Black History Month is observed during the month of February. Carter G. Woodson, one of the first African Americans to receive a doctorate from Harvard, is known as the “Father of Black History Month.” He started Negro History Week in 1926, choosing a week in February to honor the birth months of President Abraham Lincoln and abolitionist Frederick Douglass. Over time, support for the celebration grew, and in 1976 President Gerald Ford declared February as Black History Month.
The Yavapai Library Network has many wonderful resources to honor the achievements of African Americans and their contributions to the nation’s history and culture, including the titles listed below. Please contact the Library if you need assistance placing a hold.
Nonfiction book: “Hidden Figures: The Untold True Story of Four African-American Women Who Helped Launch Our Nation into Space” by Margot Lee Shetterly. This true story set in Virginia in the 1960s is about the important contributions of African American women to NASA. If you don’t have time to read the book, the DVD is outstanding.
Children’s book: “Martin’s Big Words: The Life of Dr. Martin Luther King, Jr.” by Doreen Rappaport. This children’s book won several prestigious awards including Caldecott Honor Book for illustrations and the Coretta Scott King Honor Book.
Poetry: “Selected Poems” by Gwendolyn Brooks. Brooks wrote more than twenty books of poetry. In 1949 she was the first African American woman to win the Pulitzer Prize. Brooks also served as poet laureate for the state of Illinois and was the first black woman appointed as a poetry consultant to the Library of Congress.
DVD: “The Great Debaters.” This DVD is based on a true story. In 1935 Professor Melvin B. Tolson, played by Denzel Washington, formed a debate team at Wiley College in Texas. This elite debate team eventually faced Harvard in the national championship.
Music on CD: “At Last” by Etta James. Despite facing many personal obstacles in her lifetime, James was inducted into the Rock and Roll Hall of Fame in 1993 and received the Grammy Lifetime Achievement Award in 2003. This music CD contains many great hits by James including “At Last” and “A Sunday Kind of Love.”

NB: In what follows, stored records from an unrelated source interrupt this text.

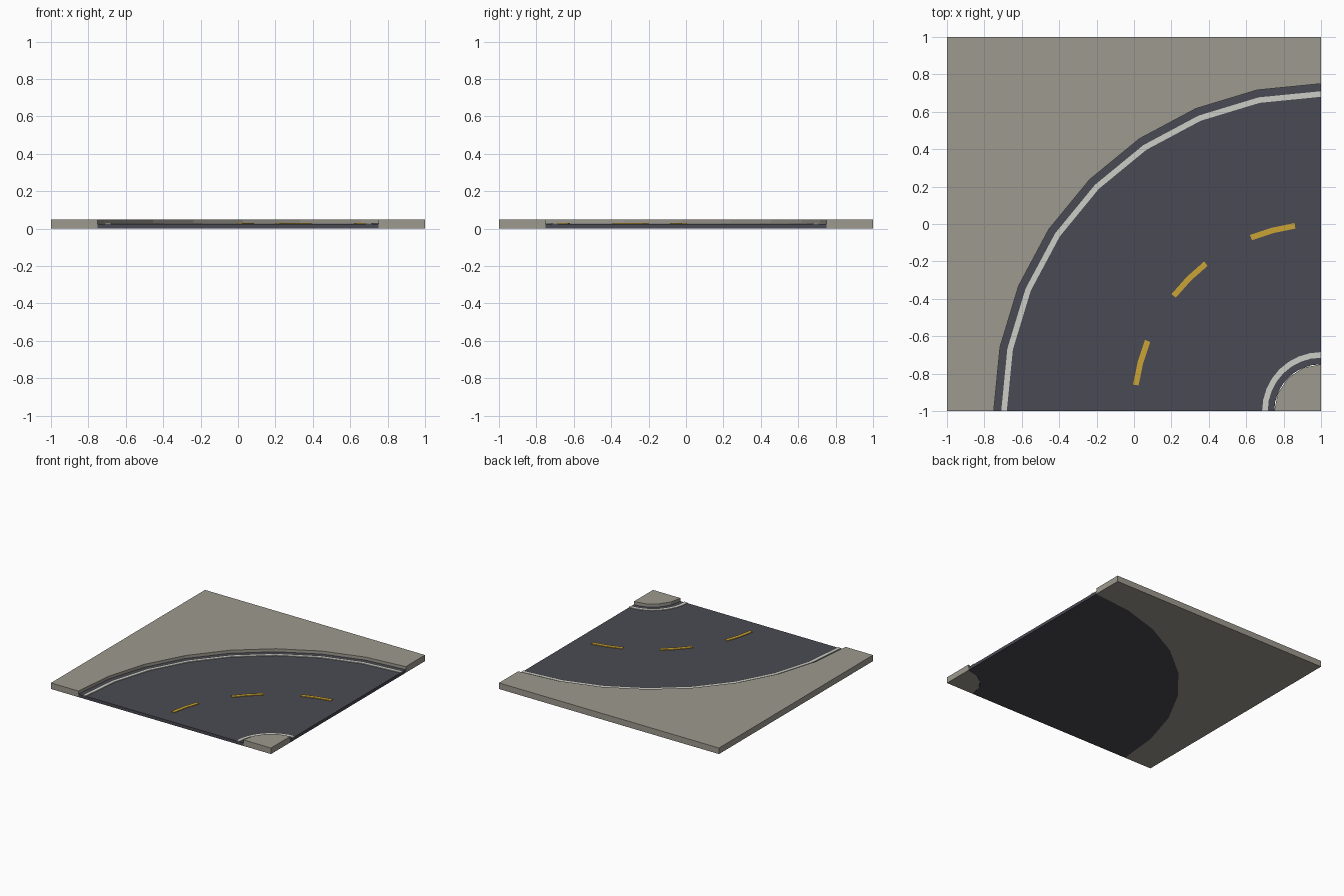
import bpy, bmesh, math

if "Cube" in bpy.data.objects:
    bpy.data.objects.remove(bpy.data.objects["Cube"])

CX, CY = 1.0, -1.0          # centre of the bend
SEGS = 8                    # facets of the quarter turn


def material(name, rgb):
    m = bpy.data.materials.new(name)
    m.diffuse_color = (*rgb, 1.0)
    m.use_nodes = True
    m.node_tree.nodes["Principled BSDF"].inputs["Base Color"].default_value = m.diffuse_color
    return m


PAVING = material("paving_grey", (0.34, 0.32, 0.275))
ASPHALT = material("asphalt", (0.068, 0.068, 0.087))
WHITE = material("line_white", (0.61, 0.61, 0.57))
YELLOW = material("dash_yellow", (0.60, 0.37, 0.035))


def arc(r, a0=0.0, a1=90.0, n=SEGS):
    """Points round the bend; 0 degrees points to -x, 90 to +y."""
    angles = [math.radians(a0 + (a1 - a0) * i / n) for i in range(n + 1)]
    return [(CX - r * math.cos(a), CY + r * math.sin(a)) for a in angles]


def slab(name, outline, z0, z1, mat):
    """Extrude a flat outline from z0 up to z1."""
    bm = bmesh.new()
    base = bm.faces.new([bm.verts.new((x, y, z0)) for x, y in outline])
    ext = bmesh.ops.extrude_face_region(bm, geom=[base], use_keep_orig=True)
    top = [v for v in ext["geom"] if isinstance(v, bmesh.types.BMVert)]
    bmesh.ops.translate(bm, verts=top, vec=(0, 0, z1 - z0))
    bmesh.ops.recalc_face_normals(bm, faces=bm.faces)
    me = bpy.data.meshes.new(name)
    bm.to_mesh(me)
    bm.free()
    me.materials.append(mat)
    ob = bpy.data.objects.new(name, me)
    bpy.context.collection.objects.link(ob)
    return ob


def band(name, r0, r1, z0, z1, mat, a0=0.0, a1=90.0, n=SEGS):
    """Curved strip between two radii."""
    return slab(name, arc(r1, a0, a1, n) + arc(r0, a0, a1, n)[::-1], z0, z1, mat)


ROAD, PAINT, KERB = 0.025, 0.03, 0.05

# Road surface
band("road", 0.25, 1.75, 0, ROAD, ASPHALT)

# Raised pavements: large outer one and small inside corner
slab("outer_pavement", arc(1.75) + [(1, 1), (-1, 1), (-1, -1)], 0, KERB, PAVING)
slab("corner_pavement", arc(0.25, n=4) + [(CX, CY)], 0, KERB, PAVING)

# White edge lines
band("outer_edge_line", 1.68, 1.71, ROAD, PAINT, WHITE)
band("inner_edge_line", 0.285, 0.315, ROAD, PAINT, WHITE)

# Yellow centre dashes
for i, mid in enumerate((15, 45, 75)):
    band(f"centre_dash_{i + 1}", 0.985, 1.015, ROAD, PAINT, YELLOW, mid - 7, mid + 7, 2)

Additionally, if you would like to learn more about black history in our state, attend the Arizona Humanities program “African American Art, Fort Huachuca, and World War II,” on Monday, February 5, at 1:30 p.m. at the Church of the Nazarene, 55 Rojo Drive in the Village of Oak Creek. The program will be presented by Dr. Betsy Fahlman, Professor of Art History at Arizona State University, who is an authority on the art history of Arizona. The program is free and open to the public.
Sedona Public Library is a 501(c)(3) charitable nonprofit organization. We are grateful for the support of the City of Sedona, Yavapai and Coconino Counties, businesses and foundations, and individuals like you. Your tax-deductible donation may be sent to: Sedona Public Library, 3250 White Bear Road, Sedona, Arizona 86336.
Village News appears monthly in The Villager and is also presented on Sedona Biz.
By Cheryl Yeatts
Cheryl Yeatts is Manager of Sedona Public Library in the Village.